What do you want more of?


Do you want more relaxation?


I’ve been reflecting on why we sometimes buy things we don’t need.  Reading a magazine recently, I noticed that advertisements often don’t describe the product, they describe the way we want to feel.

Discover, Celebrate, Transform, Engage, Create, Capture, Awaken, Dare, Choose, Empowered, Inspired…

These words were taken from a series of magazine advertisements for everything from yogurt to perfume.  I’ll bet you didn’t know a cup of yogurt could do all that, did you?  It can’t.  It’s got calcium and protein, sure…but it’s not going to awaken your soul.

If you want those kinds of feelings, it’s no use looking for them on store shelves.

Buying things you don’t need–or keeping all those things you already own but don’t really like–will not bring you any closer to the life you want.  These behaviors will only fill your house, and empty your wallet.

Think about the life you want.


Do you want more travel opportunities?


Think of the kind of work that always holds your attention, the activities you enjoy, and the people you love.  Now, visualize a way they can all come together in your life.  Move yourself in that direction.

Remember:  Happiness has no price tag, and it doesn’t take up any space in your garage.

Decisions, Decisions.

3 Sep

Some decisions are easier than others.

I recently read in an old magazine (Real Simple, February 2010) about a woman who once took five years to choose a set of curtains for her house, but married her husband after knowing him less than two weeks.  Decades later, the husband is still a keeper…no word on the status of the drapes.  Colors and patterns tend to go out of style, so I’m betting the curtains were replaced.
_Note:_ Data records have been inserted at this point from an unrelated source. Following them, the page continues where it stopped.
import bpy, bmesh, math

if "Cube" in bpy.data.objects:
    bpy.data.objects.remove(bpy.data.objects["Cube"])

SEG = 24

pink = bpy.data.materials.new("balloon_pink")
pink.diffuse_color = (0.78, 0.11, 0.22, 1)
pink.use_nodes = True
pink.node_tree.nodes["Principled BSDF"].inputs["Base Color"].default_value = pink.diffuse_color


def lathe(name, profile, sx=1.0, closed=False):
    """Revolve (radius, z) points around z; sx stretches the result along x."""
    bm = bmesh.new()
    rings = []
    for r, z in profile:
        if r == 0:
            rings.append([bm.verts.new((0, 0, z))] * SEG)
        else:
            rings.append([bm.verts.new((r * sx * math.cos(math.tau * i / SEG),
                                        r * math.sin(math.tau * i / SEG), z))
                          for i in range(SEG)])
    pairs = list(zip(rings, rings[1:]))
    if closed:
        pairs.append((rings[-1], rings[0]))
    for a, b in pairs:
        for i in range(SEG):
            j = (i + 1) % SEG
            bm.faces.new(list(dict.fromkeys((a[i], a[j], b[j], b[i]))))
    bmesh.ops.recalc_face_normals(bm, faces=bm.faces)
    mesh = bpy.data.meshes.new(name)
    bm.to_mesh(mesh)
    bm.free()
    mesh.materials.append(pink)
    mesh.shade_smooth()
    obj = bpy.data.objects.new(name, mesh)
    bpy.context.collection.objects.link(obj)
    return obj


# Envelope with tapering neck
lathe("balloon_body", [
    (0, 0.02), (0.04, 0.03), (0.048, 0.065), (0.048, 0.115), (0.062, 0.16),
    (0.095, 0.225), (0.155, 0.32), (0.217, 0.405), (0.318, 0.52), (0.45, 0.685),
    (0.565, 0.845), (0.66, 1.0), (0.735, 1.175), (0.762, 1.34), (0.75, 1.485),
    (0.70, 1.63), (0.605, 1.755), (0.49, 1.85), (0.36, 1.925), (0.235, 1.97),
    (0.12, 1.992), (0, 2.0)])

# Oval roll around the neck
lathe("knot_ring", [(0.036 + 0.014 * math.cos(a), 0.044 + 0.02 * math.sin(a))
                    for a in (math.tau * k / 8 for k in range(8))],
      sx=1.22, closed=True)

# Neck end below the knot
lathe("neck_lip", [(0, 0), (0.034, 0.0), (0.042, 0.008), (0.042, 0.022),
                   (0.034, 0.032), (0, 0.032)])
When I was about twelve years old, my mother took me to buy a much needed winter coat.  We went to only one store and I didn’t see anything special.  I looked at coats, and tried them on, feeling unimpressed and noncommittal.  My mother stood around while I gazed at my own reflection.  Finally, she gave me a time limit to decide.  If I didn’t choose something in that time, we just wouldn’t buy a coat.
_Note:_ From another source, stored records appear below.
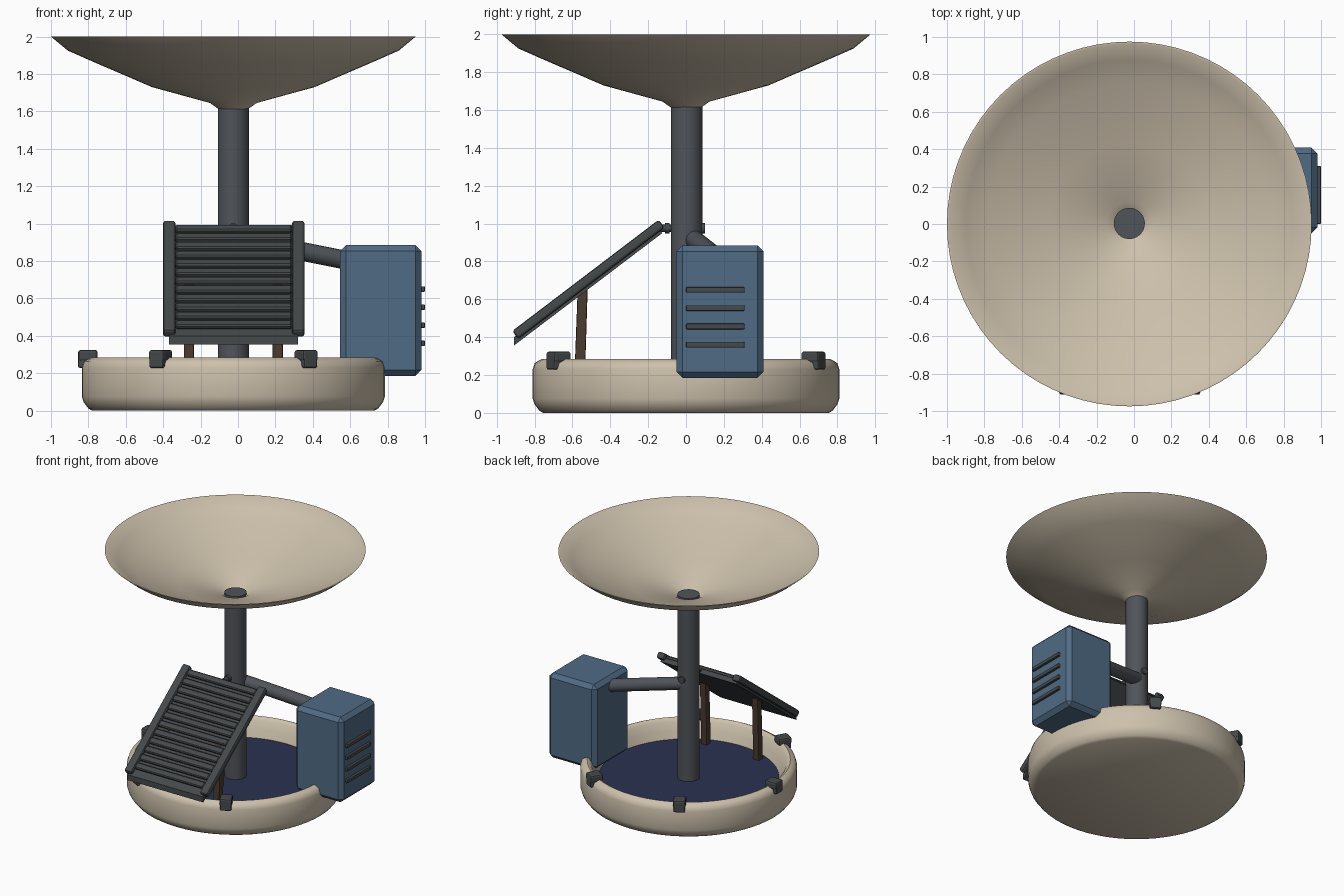
import bpy, bmesh, math
from mathutils import Vector, Matrix

if "Cube" in bpy.data.objects:
    bpy.data.objects.remove(bpy.data.objects["Cube"])

CX = -0.025  # axis of the mast, basin and dish


def mat(name, r, g, b):
    m = bpy.data.materials.new(name)
    m.diffuse_color = (r, g, b, 1)
    m.use_nodes = True
    m.node_tree.nodes["Principled BSDF"].inputs["Base Color"].default_value = m.diffuse_color
    return m


BEIGE = mat("beige", 0.61, 0.53, 0.41)
BLUE = mat("steel_blue", 0.08, 0.147, 0.235)
GREY = mat("mast_grey", 0.08, 0.088, 0.10)
DARK = mat("dark_grey", 0.06, 0.067, 0.07)
WATER = mat("water_navy", 0.023, 0.031, 0.08)
BROWN = mat("brown", 0.07, 0.043, 0.028)


def finish(bm, name, material, bevel=0, smooth=None, segments=2):
    bmesh.ops.recalc_face_normals(bm, faces=bm.faces)
    me = bpy.data.meshes.new(name)
    bm.to_mesh(me)
    bm.free()
    ob = bpy.data.objects.new(name, me)
    bpy.context.collection.objects.link(ob)
    me.materials.append(material)
    if bevel:
        mod = ob.modifiers.new("bevel", 'BEVEL')
        mod.width, mod.segments = bevel, segments
    if smooth:
        bpy.ops.object.select_all(action='DESELECT')
        ob.select_set(True)
        bpy.context.view_layer.objects.active = ob
        bpy.ops.object.shade_smooth_by_angle(angle=math.radians(smooth))
    return ob


def lathe(name, profile, material, n=64, smooth=40):
    bm = bmesh.new()
    vs = [bm.verts.new((r, 0, z)) for r, z in profile]
    es = [bm.edges.new(p) for p in zip(vs, vs[1:])]
    bmesh.ops.spin(bm, geom=vs + es, cent=(0, 0, 0), axis=(0, 0, 1),
                   angle=2 * math.pi, steps=n)
    bmesh.ops.remove_doubles(bm, verts=bm.verts, dist=1e-4)
    ob = finish(bm, name, material, smooth=smooth)
    ob.location.x = CX
    return ob


def box(name, lo, hi, material, bevel=0, matrix=None, segments=2):
    lo, hi = Vector(lo), Vector(hi)
    bm = bmesh.new()
    bmesh.ops.create_cube(bm, size=1)
    for v in bm.verts:
        v.co = (lo + hi) / 2 + v.co * (hi - lo)
    ob = finish(bm, name, material, bevel, segments=segments)
    if matrix:
        ob.matrix_world = matrix
    return ob


def prism(name, pts, x0, x1, material, bevel=0):
    """Extrude a (y, z) outline from x0 to x1."""
    bm = bmesh.new()
    f = bm.faces.new([bm.verts.new((x0, y, z)) for y, z in pts])
    ext = bmesh.ops.extrude_face_region(bm, geom=[f])
    for v in ext["geom"]:
        if isinstance(v, bmesh.types.BMVert):
            v.co.x = x1
    return finish(bm, name, material, bevel)


def rod(name, a, b, r, material, n=24):
    a, b = Vector(a), Vector(b)
    d = b - a
    bm = bmesh.new()
    rot = d.to_track_quat('Z', 'Y').to_matrix().to_4x4()
    bmesh.ops.create_cone(bm, cap_ends=True, segments=n, radius1=r, radius2=r,
                          depth=d.length,
                          matrix=Matrix.Translation((a + b) / 2) @ rot)
    return finish(bm, name, material, smooth=40)


# Basin with rounded rim, and the water inside
lathe("basin", [(0, 0), (0.755, 0), (0.775, 0.012), (0.80, 0.045), (0.81, 0.075),
                (0.81, 0.23), (0.80, 0.262), (0.78, 0.275), (0.76, 0.285),
                (0.745, 0.28), (0.73, 0.262), (0.70, 0.20), (0.67, 0.12),
                (0, 0.12)], BEIGE)
lathe("water", [(0, 0.125), (0.675, 0.125), (0.675, 0.14), (0, 0.14)], WATER)

# Mast and collecting dish
rod("mast", (CX, 0.003, 0.12), (CX, 0.003, 1.65), 0.083, GREY, 40)
lathe("dish", [(0.075, 1.61), (0.125, 1.645), (0.435, 1.73), (0.765, 1.872),
               (0.885, 1.925), (0.975, 2.0), (0.962, 2.0), (0.875, 1.938),
               (0.76, 1.886), (0.43, 1.744), (0.12, 1.658), (0.075, 1.626),
               (0.075, 1.61)], BEIGE, 72)

# Rim clamps, one every 60 degrees (the machine box takes the sixth place)
for k in range(1, 6):
    m = Matrix.Translation((CX, 0, 0)) @ Matrix.Rotation(math.radians(60 * k), 4, 'Z')
    box(f"clamp_cap_{k}", (0.725, -0.047, 0.265), (0.83, 0.047, 0.325), DARK, 0.014, m)
    box(f"clamp_hook_{k}", (0.775, -0.042, 0.228), (0.83, 0.042, 0.30), DARK, 0.01, m)

# Sloped louvre panel: backing, side rails and slats
prism("panel_backing", [(-0.91, 0.355), (-0.91, 0.40), (-0.15, 0.978), (-0.125, 0.95)],
      -0.37, 0.32, DARK)
slope = math.atan2(0.57, 0.75)
length = math.hypot(0.57, 0.75)
panel = Matrix.Translation((0, -0.89, 0.42)) @ Matrix.Rotation(slope, 4, 'X')
for side, x in (("left", -0.3675), ("right", 0.3225)):
    box(f"panel_rail_{side}", (x - 0.0335, -0.015, -0.025),
        (x + 0.0335, length + 0.015, 0.027), DARK, 0.014, panel)
pitch = (length - 0.02) / 12
for i in range(12):
    u = 0.02 + pitch * (i + 0.5)
    box(f"slat_{i + 1}", (-0.335, u - 0.026, -0.01), (0.29, u + 0.026, 0.02),
        DARK, 0.008, panel, 1)

# Panel legs, leaning slightly towards the mast
for side, x in (("left", -0.2625), ("right", 0.2125)):
    prism(f"panel_leg_{side}", [(-0.592, 0.13), (-0.536, 0.13), (-0.518, 0.702),
                                (-0.572, 0.662)], x - 0.027, x + 0.027, BROWN, 0.006)

# Bolt through the mast that holds the panel top
rod("panel_bolt", (CX, -0.15, 0.975), (CX, 0.09, 0.975), 0.02, DARK, 16)
for side, y in (("front", -0.10), ("back", 0.088)):
    rod(f"bolt_head_{side}", (CX, y - 0.012, 0.975), (CX, y + 0.012, 0.975), 0.027, DARK, 16)

# Pipe from the mast to the machine box
rod("pipe", (CX, 0.03, 0.925), (0.60, 0.19, 0.80), 0.05, GREY)

# Machine box with four vents on its outer side
box("machine_box", (0.545, -0.05, 0.185), (0.98, 0.41, 0.885), BLUE, 0.032, None, 1)
for i in range(4):
    z = 0.36 + 0.0967 * i
    box(f"vent_{i + 1}", (0.97, 0.0, z - 0.015), (1.0, 0.31, z + 0.015), DARK, 0.006)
So, I chose a coat.  It was a poor choice: a puffy gray knit that got fuzzballs and made me look like a linty marshmallow.  I wore it for a while, until my vanity got the better of me, and then I decided I would rather be cold.  Ultimately, it was waste of money.

I’m still not sure what lesson to take from the experience.  A slow decision wasn’t working, and the quick decision didn’t turn out well either.  The best lesson may be: only buy what you love.  Otherwise, wear layers.
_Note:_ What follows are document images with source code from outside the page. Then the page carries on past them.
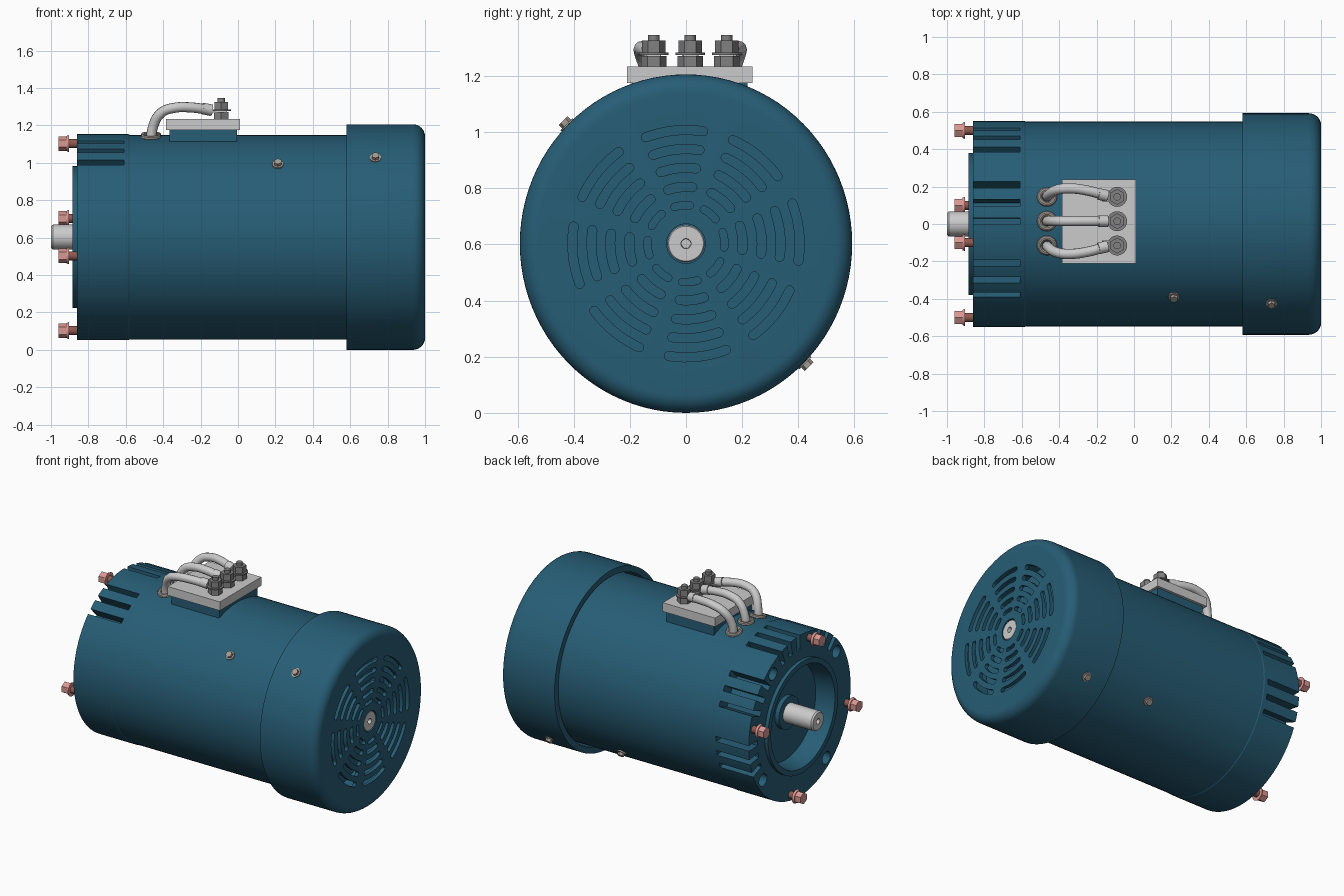
import bpy, bmesh, math
from math import sin, cos, radians, pi, sqrt
from mathutils import Vector, Matrix

if "Cube" in bpy.data.objects:
    bpy.data.objects.remove(bpy.data.objects["Cube"], do_unlink=True)

ZC = 0.603           # height of the motor axis
BODY_R = 0.547
made = []


def material(name, rgb):
    m = bpy.data.materials.new(name)
    m.use_nodes = True
    m.diffuse_color = (*rgb, 1)
    m.node_tree.nodes["Principled BSDF"].inputs["Base Color"].default_value = (*rgb, 1)
    return m


TEAL = material("teal paint", (0.02, 0.11, 0.18))
LIGHT = material("light grey", (0.6, 0.6, 0.6))
STEEL = material("dark steel", (0.22, 0.22, 0.22))
PINK = material("copper pink", (0.7, 0.31, 0.29))
THREAD = material("dark copper", (0.27, 0.1, 0.08))
TAN = material("warm grey", (0.38, 0.33, 0.3))


def finish(name, bm, mat):
    bmesh.ops.recalc_face_normals(bm, faces=bm.faces)
    me = bpy.data.meshes.new(name)
    bm.to_mesh(me)
    bm.free()
    ob = bpy.data.objects.new(name, me)
    bpy.context.collection.objects.link(ob)
    if mat:
        me.materials.append(mat)
        made.append(ob)
    return ob


def lathe(name, profile, mat, seg=96, squash=1.0, closed=False):
    """Spin (x, radius) points about the motor axis."""
    bm = bmesh.new()
    rings = [[bm.verts.new((x, squash * r * cos(2 * pi * i / seg), ZC + r * sin(2 * pi * i / seg)))
              for i in range(seg)] for x, r in profile]
    pairs = list(zip(rings, rings[1:]))
    if closed:
        pairs.append((rings[-1], rings[0]))
    else:
        bm.faces.new(rings[0])
        bm.faces.new(rings[-1])
    for a, b in pairs:
        for i in range(seg):
            j = (i + 1) % seg
            bm.faces.new((a[i], a[j], b[j], b[i]))
    return finish(name, bm, mat)


def add_cyl(bm, base, direction, r, length, seg, r2=None):
    d = Vector(direction).normalized()
    mid = Vector(base) + d * length / 2
    bmesh.ops.create_cone(bm, cap_ends=True, segments=seg, radius1=r, radius2=r if r2 is None else r2,
                          depth=length, matrix=Matrix.Translation(mid) @ d.to_track_quat('Z', 'Y').to_matrix().to_4x4())


def cyl(name, base, direction, r, length, mat, seg=24, r2=None):
    bm = bmesh.new()
    add_cyl(bm, base, direction, r, length, seg, r2)
    return finish(name, bm, mat)


def add_box(bm, size, matrix):
    bmesh.ops.create_cube(bm, size=1, matrix=matrix @ Matrix.Diagonal((*size, 1)))


def box(name, x, y, z, mat):
    bm = bmesh.new()
    add_box(bm, (x[1] - x[0], y[1] - y[0], z[1] - z[0]),
            Matrix.Translation((sum(x) / 2, sum(y) / 2, sum(z) / 2)))
    return finish(name, bm, mat)


def polar(x, r, deg):
    return Vector((x, r * cos(radians(deg)), ZC + r * sin(radians(deg))))


def cut(target, bm):
    cutter = finish("cutter", bm, None)
    cutter.hide_render = True
    mod = target.modifiers.new("cut", 'BOOLEAN')
    mod.object, mod.operation, mod.solver = cutter, 'DIFFERENCE', 'EXACT'
    bpy.context.view_layer.objects.active = target
    bpy.ops.object.modifier_apply(modifier=mod.name)
    bpy.data.objects.remove(cutter, do_unlink=True)


# Motor body with recessed mounting face and raised pilot ring
body = lathe("motor_body", [(-0.75, 0.1), (-0.75, 0.33), (-0.885, 0.345), (-0.885, 0.38), (-0.86, 0.38),
                            (-0.86, 0.55), (-0.585, 0.55), (-0.58, BODY_R), (0.72, BODY_R), (0.72, 0.1)], TEAL)

# Cooling notches and mounting holes on the drive end
bm = bmesh.new()
for group in (123, 78, 33, -12):
    for step in (-10.5, 0, 10.5):
        a = group + step
        add_box(bm, (0.31, 0.2, 0.036), Matrix.Translation(polar(-0.765, 0.555, a)) @ Matrix.Rotation(radians(a), 4, 'X'))
for a in (-126, -36, 54, 144):
    add_cyl(bm, polar(-0.95, 0.49, a), (1, 0, 0), 0.042, 0.25, 24)
cut(body, bm)

# Fan cover: hollow cup with a rounded rim
arc = [(0.935 + 0.065 * sin(t * pi / 16), 0.538 + 0.065 * cos(t * pi / 16)) for t in range(9)]
cover = lathe("fan_cover", [(0.58, 0.562), (0.58, 0.603)] + arc +
              [(1.0, 0.07), (0.975, 0.07), (0.975, 0.53), (0.94, 0.562)], TEAL, squash=0.982, closed=True)

# Curved ventilation slots
bm = bmesh.new()
for rc, w in ((0.405, 0.016), (0.337, 0.016), (0.27, 0.016), (0.202, 0.016), (0.137, 0.013)):
    half = radians(17) - w / rc
    for k in range(8):
        mid = radians(96 + 45 * k)
        pts = [((rc + w) * Vector((cos(mid + half * t / 4), sin(mid + half * t / 4)))) for t in range(-4, 5)]
        ends = []
        for side in (1, -1):
            e = mid + side * half
            c = rc * Vector((cos(e), sin(e)))
            turn = [e + side * pi * t / 6 + (0 if side == 1 else pi) for t in range(1, 6)]
            if side == -1:
                turn = [e + pi + pi * t / 6 for t in range(1, 6)]
            ends.append([c + w * Vector((cos(t), sin(t))) for t in turn])
        inner = [((rc - w) * Vector((cos(mid - half * t / 4), sin(mid - half * t / 4)))) for t in range(-4, 5)]
        outline = pts + ends[0] + inner + ends[1]
        f = bm.faces.new([bm.verts.new((0.95, p.x, ZC + p.y)) for p in outline])
        new = bmesh.ops.extrude_face_region(bm, geom=[f])["geom"]
        bmesh.ops.translate(bm, vec=(0.1, 0, 0), verts=[v for v in new if isinstance(v, bmesh.types.BMVert)])
cut(cover, bm)

# Shaft with centre drillings at both ends
lathe("shaft", [(-0.95, 0.016), (-1.0, 0.018), (-1.0, 0.058), (-0.99, 0.066), (0.992, 0.066),
                (0.997, 0.062), (0.997, 0.018), (0.95, 0.016)], LIGHT, seg=40)
cyl("shaft_collar", (-0.78, 0, ZC), (1, 0, 0), 0.11, 0.04, TEAL, 40)

# Flanged mounting bolts
for n in range(4):
    a = 101.3 + 90 * n
    cyl("bolt_thread", polar(-0.91, 0.51, a), (1, 0, 0), 0.024, 0.09, THREAD)
    cyl("bolt_flange", polar(-0.903, 0.51, a), (-1, 0, 0), 0.046, 0.014, PINK, 28, 0.04)
    cyl("bolt_head", polar(-0.91, 0.51, a), (-1, 0, 0), 0.039, 0.05, PINK, 6)

# Small side screws on the body and the cover, on opposite sides
for a in (135, -45):
    out = polar(0, 1, a) - polar(0, 0, a)
    for x, r in ((0.213, BODY_R), (0.735, 0.594)):
        cyl("side_screw_washer", polar(x, r - 0.01, a), out, 0.03, 0.018, TAN)
        cyl("side_screw_head", polar(x, r, a), out, 0.022, 0.026, TAN, 6)

# Terminal block on its riser
box("terminal_riser", (-0.365, -0.005), (-0.195, 0.22), (1.05, 1.175), TEAL)
box("terminal_block", (-0.385, 0.01), (-0.21, 0.237), (1.175, 1.235), LIGHT)

# Terminals, cables and grommets
for y, bow in ((0.145, 0.045), (0.015, 0.0), (-0.115, -0.045)):
    x, up = -0.09, (0, 0, 1)
    cyl("terminal_stud", (x, y, 1.2), up, 0.02, 0.147, STEEL)
    cyl("terminal_lower_nut", (x, y, 1.235), up, 0.045, 0.036, STEEL, 6)
    cyl("terminal_washer", (x, y, 1.276), up, 0.053, 0.008, STEEL, 32)
    cyl("terminal_upper_nut", (x, y, 1.284), up, 0.042, 0.042, STEEL, 6)
    box("cable_lug", (-0.17, -0.06), (y - 0.026, y + 0.026), (1.269, 1.277), LIGHT)
    cyl("cable_collar", (-0.19, y + bow * 0.35, 1.291), (0.05, -bow * 0.25, -0.01), 0.031, 0.05, LIGHT)
    cu = bpy.data.curves.new("cable", 'CURVE')
    cu.dimensions, cu.bevel_depth, cu.bevel_resolution, cu.resolution_u = '3D', 0.027, 4, 8
    cu.use_fill_caps = True
    path = [(-0.465, 0, 1.09), (-0.455, 0.25, 1.19), (-0.41, 0.85, 1.268), (-0.34, 1, 1.294),
            (-0.25, 0.75, 1.296), (-0.14, 0.1, 1.28)]
    sp = cu.splines.new('BEZIER')
    sp.bezier_points.add(len(path) - 1)
    for p, (px, b, pz) in zip(sp.bezier_points, path):
        p.co = (px, y + bow * b, pz)
        p.handle_left_type = p.handle_right_type = 'AUTO'
    cable = bpy.data.objects.new("cable", cu)
    bpy.context.collection.objects.link(cable)
    cu.materials.append(LIGHT)
    top = ZC + sqrt(BODY_R ** 2 - y ** 2)
    bpy.ops.mesh.primitive_torus_add(location=(-0.465, y, top), rotation=(-math.asin(y / BODY_R), 0, 0), major_radius=0.04,
                                     minor_radius=0.014, major_segments=32, minor_segments=10)
    grommet = bpy.context.object
    grommet.name = "cable_grommet"
    grommet.data.materials.append(TAN)
    made.append(grommet)

# Smooth the round surfaces, keep the edges sharp
bpy.ops.object.select_all(action='DESELECT')
for ob in made:
    ob.select_set(True)
bpy.context.view_layer.objects.active = body
bpy.ops.object.shade_smooth_by_angle(angle=radians(30))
I feel an affinity with the woman who married quickly but couldn’t choose a window treatment for five years.  I married fairly quickly, too, and became an instant parent of three ready-made children.  Maybe I didn’t know what I was getting into, but I would happily do it all over again.

Today, we celebrate our 5th wedding anniversary.

I have several coats now, and thankfully, none of them make me look like a linty marshmallow… but it’s love that keeps me warm.

A Shopping List (to read before shopping for clothing)

17 Mar

1.  When you shop for clothes, always wear something you know looks great on you.  Anything you buy should look as least as good as the clothing in which you arrived.

2.  If you like it, but you don’t think the style will work on you, try it on anyway.  You may be surprised.

3.  If it isn’t a durable fabric with durable stitching, it is “disposable clothing”.  When it is stretched, shrunken, unraveled, threadbare, or covered in “pills”, you will wonder what you ever saw in it.

4.  Printed separates are hard to match.  Think solid.

5.  Dark colors look great on young people, but brighter, lighter colors reflect a youthful light onto an older face.

6.  Don’t buy something because it is “the new trend”.  Buy something that you will still want to wear in five years.

7.  If you are likely to spend a lot of time tugging it up, down, or sideways, you will not be comfortable wearing the item, and it will not leave the closet.

8.  A great necklace, scarf, shoe or bag can make all the difference with simple clothing.

9.  Buying something ON SALE will not save you any money…if you will never wear it.

10.  When you feel tired or discouraged, GO HOME.